Recovery1 is in neighboring Pierce County. It undergoes regular inspections and provides documentation in order to maintain its status as a certified facility for King County. Recovery1 recycles as much material as it can from the loads it receives from King County, or it owes that county a fee for any materials that end up at the landfill, including alternative daily cover.

Gillis says he will take C&D debris from anywhere as long as it meets the company’s specifications, which, on the demolition side, are rigorous. Recovery1 requires documentation that the building was inspected and abated. He says he wants to make sure no lead-based paint or asbestos enters the facility.


While volumes are healthy, finding end markets for materials can be challenging. Gillis recalls when Recovery1 first opened in the mid-1990s, about 25 to 30 paper mills were operating in western Washington. “That number has just diminished,” Gillis says.

Luckily for Recovery1, WestRock operates a linerboard mill nearby and is hungry for C&D wood for use as boiler fuel to create steam for its processes. The cardboard Recovery1 receives also goes to the WestRock plant, which uses it to make new products.

Recovery1 also handles gypsum wallboard. The company has a proprietary process for processing it. The company is selective about how much gypsum it allows into the facility. According to Gillis, it all depends on how much it can ship out.

“Getting it in the door is easy,” he says of C&D debris. The Pacific Northwest region is one of those in the country that can charge as much as 50 percent less than landfills. The problem is if the facility can’t recycle the materials, then they are the ones paying the $150 tipping fees at the landfills. “We try to make sure what comes in gets recycled and goes out as value,” Gillis says.

Recovery1 bales and sells rigid plastics, film plastics and polyvinyl chloride (PVC) siding and fencing (no pipe). Ferrous and nonferrous metals and concrete are separated out and taken to dedicated facilities for processing. Gillis says Recovery1 is filling about one 40-yard roll-off container per day of ferrous metals. Red metals are far less in volume due to the nature of the construction loads the company receives.

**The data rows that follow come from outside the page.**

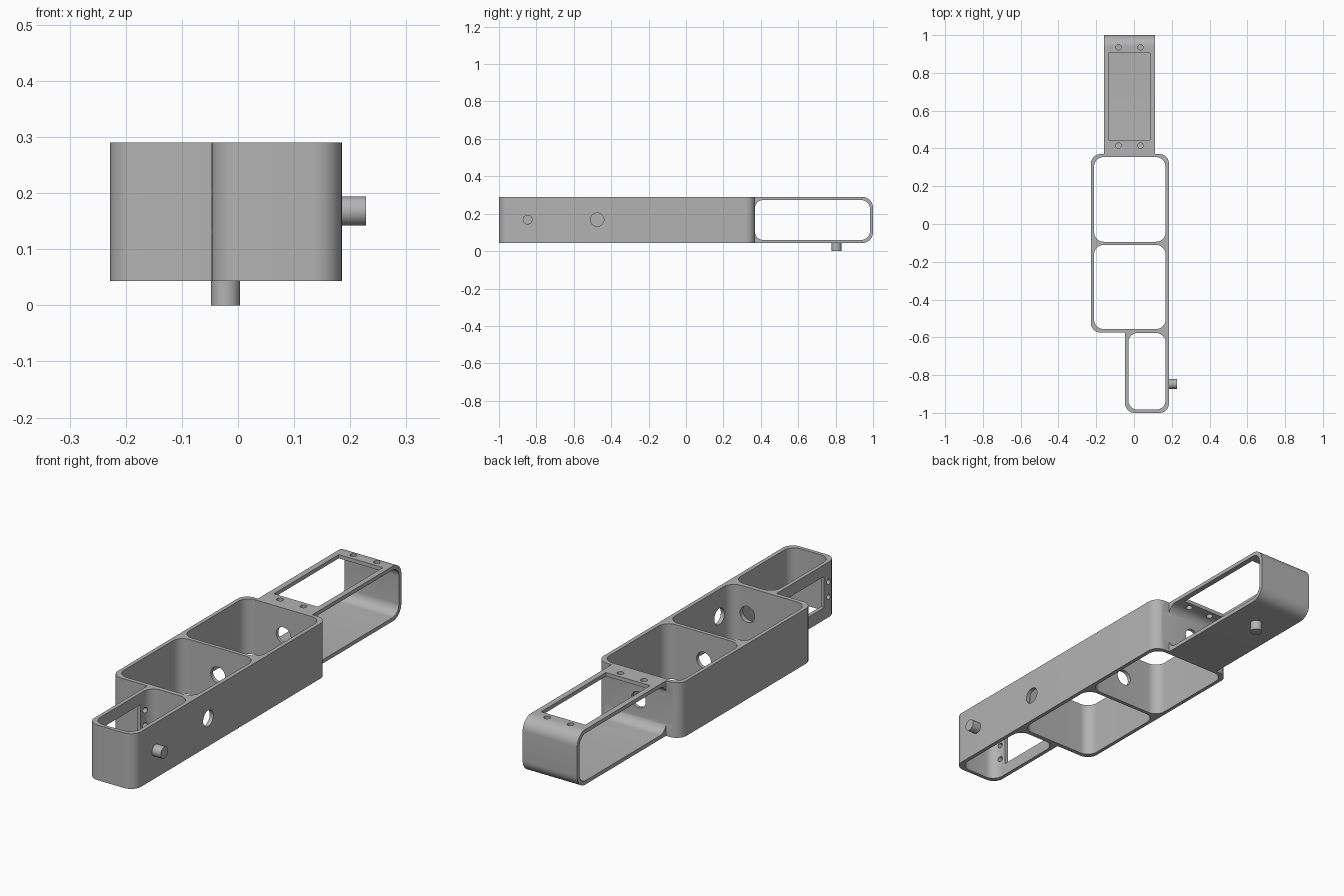
import bpy, bmesh, math
from mathutils import Matrix, Vector

if "Cube" in bpy.data.objects:
    bpy.data.objects.remove(bpy.data.objects["Cube"])

grey = bpy.data.materials.new("light_grey")
grey.use_nodes = True
COLOUR = (0.45, 0.45, 0.45, 1)
grey.diffuse_color = COLOUR
grey.node_tree.nodes["Principled BSDF"].inputs["Base Color"].default_value = COLOUR

BOTTOM, TOP, MID = 0.043, 0.29, 0.168
# Each frame maps the (u, v, w) of a profile to world axes, w being the extrusion
FRAMES = {
    "z": lambda u, v, w: Vector((u, v, w)),
    "x": lambda u, v, w: Vector((w, u, v)),
}


def prism(name, axis, u, v, w, radii=(0, 0, 0, 0), steps=10):
    """Rectangle with corners rounded one by one (counter-clockwise from low u, v), extruded along axis."""
    corners = [(u[0], v[0], 1, 1), (u[1], v[0], -1, 1),
               (u[1], v[1], -1, -1), (u[0], v[1], 1, -1)]
    points = []
    for i, ((cu, cv, su, sv), r) in enumerate(zip(corners, radii)):
        for k in range(steps + 1 if r else 1):
            a = math.pi + math.pi / 2 * (i + k / steps)
            points.append((cu + r * (su + math.cos(a)), cv + r * (sv + math.sin(a)))
                          if r else (cu, cv))
    bm = bmesh.new()
    face = bm.faces.new([bm.verts.new(FRAMES[axis](*p, w[0])) for p in points])
    moved = bmesh.ops.extrude_face_region(bm, geom=[face])["geom"]
    bmesh.ops.translate(bm, verts=[g for g in moved if isinstance(g, bmesh.types.BMVert)],
                        vec=FRAMES[axis](0, 0, w[1] - w[0]))
    return finish(name, bm)


def cylinder(name, axis, centre, radius, depth):
    turn = {"x": Matrix.Rotation(math.pi / 2, 4, "Y"),
            "y": Matrix.Rotation(math.pi / 2, 4, "X"), "z": Matrix()}[axis]
    bm = bmesh.new()
    bmesh.ops.create_cone(bm, cap_ends=True, segments=32, radius1=radius, radius2=radius,
                          depth=depth, matrix=Matrix.Translation(centre) @ turn)
    return finish(name, bm)


def finish(name, bm):
    bmesh.ops.recalc_face_normals(bm, faces=bm.faces)
    mesh = bpy.data.meshes.new(name)
    bm.to_mesh(mesh)
    bm.free()
    mesh.materials.append(grey)
    obj = bpy.data.objects.new(name, mesh)
    bpy.context.collection.objects.link(obj)
    return obj


def select(obj):
    bpy.ops.object.select_all(action="DESELECT")
    obj.select_set(True)
    bpy.context.view_layer.objects.active = obj


def combine(target, tool, operation):
    select(target)
    mod = target.modifiers.new("bool", "BOOLEAN")
    mod.operation, mod.solver, mod.object = operation, "EXACT", tool
    bpy.ops.object.modifier_apply(modifier=mod.name)
    bpy.data.objects.remove(tool)


R = 0.05
ALL = (R,) * 4
HEIGHT, THROUGH = (BOTTOM, TOP), (-0.1, 0.5)

# Outer solids: double bay, narrow front bay and rear bracket
frame = prism("arm_frame", "z", (-0.228, 0.185), (-0.575, 0.37), HEIGHT, ALL)
combine(frame, prism("front_bay", "z", (-0.047, 0.185), (-1, -0.45), HEIGHT, (R, R, 0, 0)), "UNION")
combine(frame, prism("rear_bracket", "x", (0.358, 1), HEIGHT, (-0.16, 0.11), (0, 0.058, 0.058, 0)), "UNION")

# Open bays, rear side opening
cutters = [
    prism("rear_pocket", "z", (-0.211, 0.167), (-0.094, 0.354), THROUGH, ALL),
    prism("middle_pocket", "z", (-0.211, 0.167), (-0.556, -0.111), THROUGH, ALL),
    prism("front_pocket", "z", (-0.03, 0.167), (-0.983, -0.577), THROUGH, ALL),
    prism("rear_opening", "x", (0.368, 0.983), (0.06, 0.273), (-0.4, 0.4), (0.045,) * 4),
    # Motor windows in the top of the rear bracket and the side of the front bay
    prism("rear_window", "z", (-0.134, 0.085), (0.445, 0.905), (0.2, 0.4)),
    prism("front_window", "x", (-0.912, -0.648), (MID - 0.07, MID + 0.07), (-0.1, 0.05)),
    # Cable holes
    cylinder("side_hole", "x", (0.18, -0.475, MID), 0.036, 0.1),
    cylinder("front_wall_hole", "y", (0.085, -0.566, MID), 0.036, 0.06),
    cylinder("divider_hole", "y", (-0.022, -0.102, MID), 0.036, 0.1),
    cylinder("rear_wall_hole", "y", (-0.022, 0.36, MID), 0.036, 0.1),
]
# Screw holes
for side in (-1, 1):
    for y in (0.415, 0.935):
        cutters.append(cylinder("rear_screw_hole", "z", (-0.024 + side * 0.058, y, 0.28), 0.014, 0.1))
    for y in (-0.943, -0.617):
        cutters.append(cylinder("front_screw_hole", "x", (-0.04, y, MID + side * 0.034), 0.012, 0.06))
for cutter in cutters:
    combine(frame, cutter, "DIFFERENCE")

# Pivot pegs
side_peg = cylinder("side_peg", "x", (0.204, -0.847, MID), 0.026, 0.048)
bottom_peg = cylinder("bottom_peg", "z", (-0.022, 0.805, 0.024), 0.026, 0.048)

for part in (frame, side_peg, bottom_peg):
    select(part)
    bpy.ops.object.shade_smooth_by_angle(angle=math.radians(30))
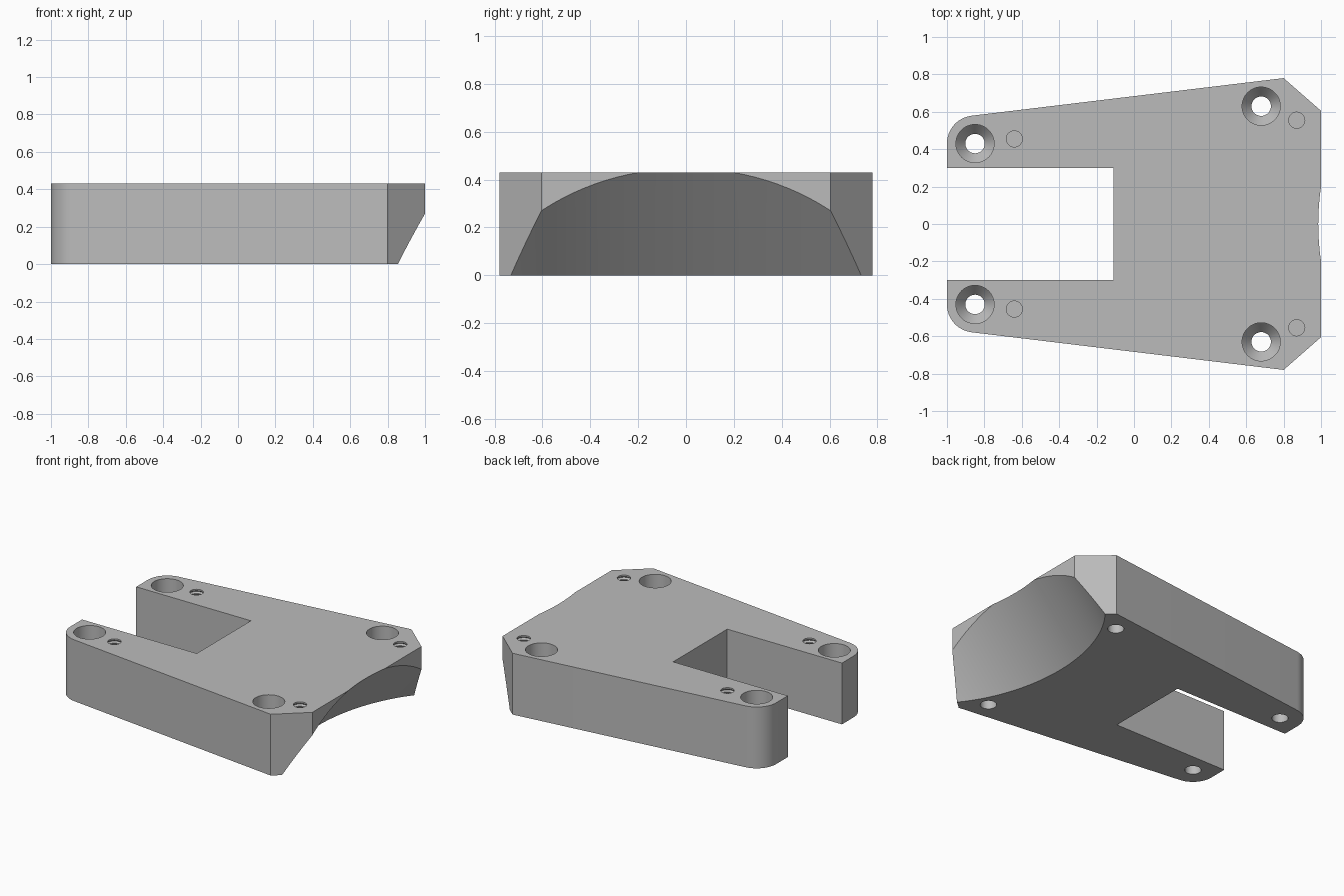
import bpy, bmesh, math

if "Cube" in bpy.data.objects:
    bpy.data.objects.remove(bpy.data.objects["Cube"])

HEIGHT = 0.43
grey = bpy.data.materials.new("plain grey")
grey.diffuse_color = (0.5, 0.5, 0.5, 1)
grey.use_nodes = True
grey.node_tree.nodes["Principled BSDF"].inputs["Base Color"].default_value = grey.diffuse_color


def loft(name, rings):
    """Solid through a stack of matching closed rings, capped at both ends."""
    bm = bmesh.new()
    loops = [[bm.verts.new(p) for p in ring] for ring in rings]
    n = len(loops[0])
    for a, b in zip(loops, loops[1:]):
        for i in range(n):
            j = (i + 1) % n
            bm.faces.new((a[i], a[j], b[j], b[i]))
    bm.faces.new(loops[0][::-1])
    bm.faces.new(loops[-1])
    bmesh.ops.recalc_face_normals(bm, faces=bm.faces)
    mesh = bpy.data.meshes.new(name)
    bm.to_mesh(mesh)
    bm.free()
    mesh.materials.append(grey)
    ob = bpy.data.objects.new(name, mesh)
    bpy.context.collection.objects.link(ob)
    return ob


def ellipse(cx, cy, z, rx, ry, n):
    return [(cx + rx * math.cos(2 * math.pi * i / n),
             cy + ry * math.sin(2 * math.pi * i / n), z) for i in range(n)]


def lathe(name, cx, cy, profile, n):
    return loft(name, [ellipse(cx, cy, z, r, r, n) for r, z in profile])


def cut(body, cutter):
    mod = body.modifiers.new(cutter.name, 'BOOLEAN')
    mod.operation = 'DIFFERENCE'
    mod.solver = 'EXACT'
    mod.object = cutter
    bpy.context.view_layer.objects.active = body
    bpy.ops.object.modifier_apply(modifier=mod.name)
    bpy.data.objects.remove(cutter)


# Forked plate: half outline mirrored across y = 0
half = [(1, 0.605), (0.8, 0.78)]
for i in range(13):
    a = math.radians(97 + 83 * i / 12)
    half.append((-0.85 + 0.15 * math.cos(a), 0.43 + 0.15 * math.sin(a)))
half += [(-1, 0.30), (-0.11, 0.30)]
outline = half + [(x, -y) for x, y in reversed(half)]
plate = loft("mounting_plate", [[(x, y, z) for x, y in outline] for z in (0, HEIGHT)])

# Slanted concave scoop under the wide end
slope = 0.37 / HEIGHT
scoop = loft("scoop_cutter", [ellipse(0.615 + slope * z + 0.75, 0, z, 0.75, 1.0, 128)
                              for z in (-0.2, 0.65)])
cut(plate, scoop)

# Counterbored screw holes
bore = [(0.052, -0.1), (0.052, 0.10), (0.102, 0.16), (0.102, 0.6)]
# Threaded blind holes: ridged profile
thread = [(0.043, 0.27)]
for i in range(6):
    z = 0.28 + 0.024 * i
    thread += [(0.043, z), (0.053, z + 0.010), (0.043, z + 0.020)]
thread.append((0.043, 0.5))

for side in (1, -1):
    for x, y in ((-0.85, 0.43), (0.68, 0.63)):
        cut(plate, lathe("bore_cutter", x, side * y, bore, 48))
    for x, y in ((-0.64, 0.455), (0.87, 0.555)):
        cut(plate, lathe("thread_cutter", x, side * y, thread, 32))

# Smooth the curved walls, keep the edges crisp
bpy.ops.object.select_all(action='DESELECT')
plate.select_set(True)
bpy.context.view_layer.objects.active = plate
bpy.ops.object.shade_smooth_by_angle(angle=math.radians(25))
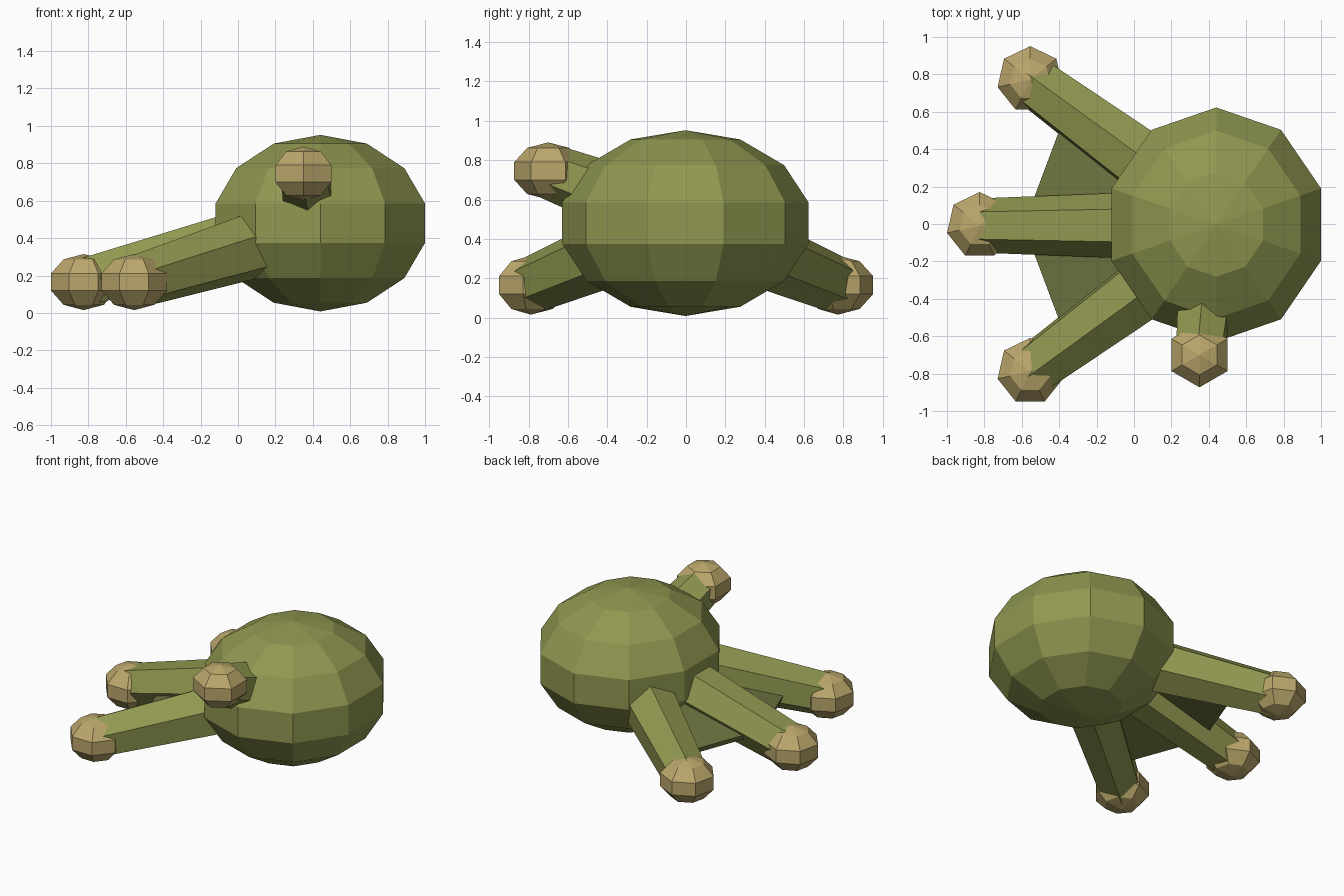
import bpy
from mathutils import Vector

if "Cube" in bpy.data.objects:
    bpy.data.objects.remove(bpy.data.objects["Cube"])


def material(name, rgb):
    m = bpy.data.materials.new(name)
    m.diffuse_color = (*rgb, 1)
    m.use_nodes = True
    m.node_tree.nodes["Principled BSDF"].inputs["Base Color"].default_value = m.diffuse_color
    return m


GREEN = material("skin_green", (0.28, 0.31, 0.08))
WEB = material("web_green", (0.15, 0.17, 0.05))
TAN = material("toe_tan", (0.50, 0.39, 0.15))
Y0 = -0.008  # shared sideways offset of the paired parts


def ball(name, centre, scale, segs, rings, mat):
    bpy.ops.mesh.primitive_uv_sphere_add(segments=segs, ring_count=rings, radius=1, location=centre)
    ob = bpy.context.object
    ob.name, ob.scale = name, scale
    ob.data.materials.append(mat)


def limb(name, start, end, r1, r2):
    a, b = Vector(start), Vector(end)
    d = b - a
    bpy.ops.mesh.primitive_cone_add(vertices=6, radius1=r1, radius2=r2, depth=d.length, location=(a + b) / 2)
    ob = bpy.context.object
    ob.name = name
    ob.rotation_mode = 'QUATERNION'
    ob.rotation_quaternion = Vector((0, 0, 1)).rotation_difference(d)
    ob.data.materials.append(GREEN)


# Rounded palm
ball("palm", (0.44, -0.003, 0.48), (0.604, 0.642, 0.472), 10, 7, GREEN)

# Three forward toes with pads
mid_start, mid_end = (0.12, Y0, 0.42), (-0.825, Y0, 0.165)
limb("middle_toe", mid_start, mid_end, 0.182, 0.145)
ball("middle_toe_pad", mid_end, (0.188, 0.188, 0.15), 7, 5, TAN)

for side, s in (("left", 1), ("right", -1)):
    start = (0.10, s * 0.30 + Y0, 0.365)
    end = (-0.555, s * 0.78 + Y0, 0.165)
    limb(side + "_toe", start, end, 0.182, 0.145)
    ball(side + "_toe_pad", end, (0.188, 0.188, 0.15), 7, 5, TAN)

    # Web stretched between neighbouring toes
    pts = [(0.1, Y0, 0.38), (-0.585, Y0, 0.205), (-0.353, s * 0.62 + Y0, 0.205),
           (0.1, s * 0.30 + Y0, 0.35)]
    me = bpy.data.meshes.new(side + "_web")
    me.from_pydata(pts, [], [(0, 1, 2), (0, 2, 3)])
    me.materials.append(WEB)
    web = bpy.data.objects.new(side + "_web", me)
    bpy.context.collection.objects.link(web)
    mod = web.modifiers.new("thickness", 'SOLIDIFY')
    mod.thickness, mod.offset = 0.035, 0

# Short thumb with pad
thumb_end = (0.35, -0.70, 0.745)
limb("thumb", (0.385, -0.33, 0.605), thumb_end, 0.165, 0.14)
ball("thumb_pad", thumb_end, (0.182, 0.182, 0.145), 6, 5, TAN)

Recovery1 opened a dedicated carpet recycling facility, but fiber prices have dropped nearly 60 percent since the facility opened in 2016. Gillis says the company is trying to generate more markets for the offtakes of the process the company took several years to develop.

“We are just now to the point where we are handing a pretty steady flow,” Gillis says. But now, he says company will have to idle the facility until a market can be found.


Portland has a similar ordinance requiring C&D debris recycling at certified facilities. In July 2016 it went a step further by adopting an ordinance requiring full deconstruction on demolition permits if the structure was built in 1916 or earlier or is a designated historic resource.

The ordinance applies to an estimated 33 percent of single-family housing demolitions. The city also estimates 4,000 tons of materials will be diverted from the program annually.

Portland also has felt the effects of the declining paper industry on its C&D wood. The problem got so bad in late 2015, when WestRock idled the former SP Fiber Technologies paper mill in Newberg, Oregon, that it rescinded its landfill ban on the material. That mill burned 350 tons of the Portland region’s wood scrap daily.

The moral to the story, as Gillis points out, is end markets do not always support the desire to recover materials. “The key to this thing is, was and always will be markets, markets, markets.”

The author is editor of Construction & Demolition Recycling and can be reached at ksmith@gie.net.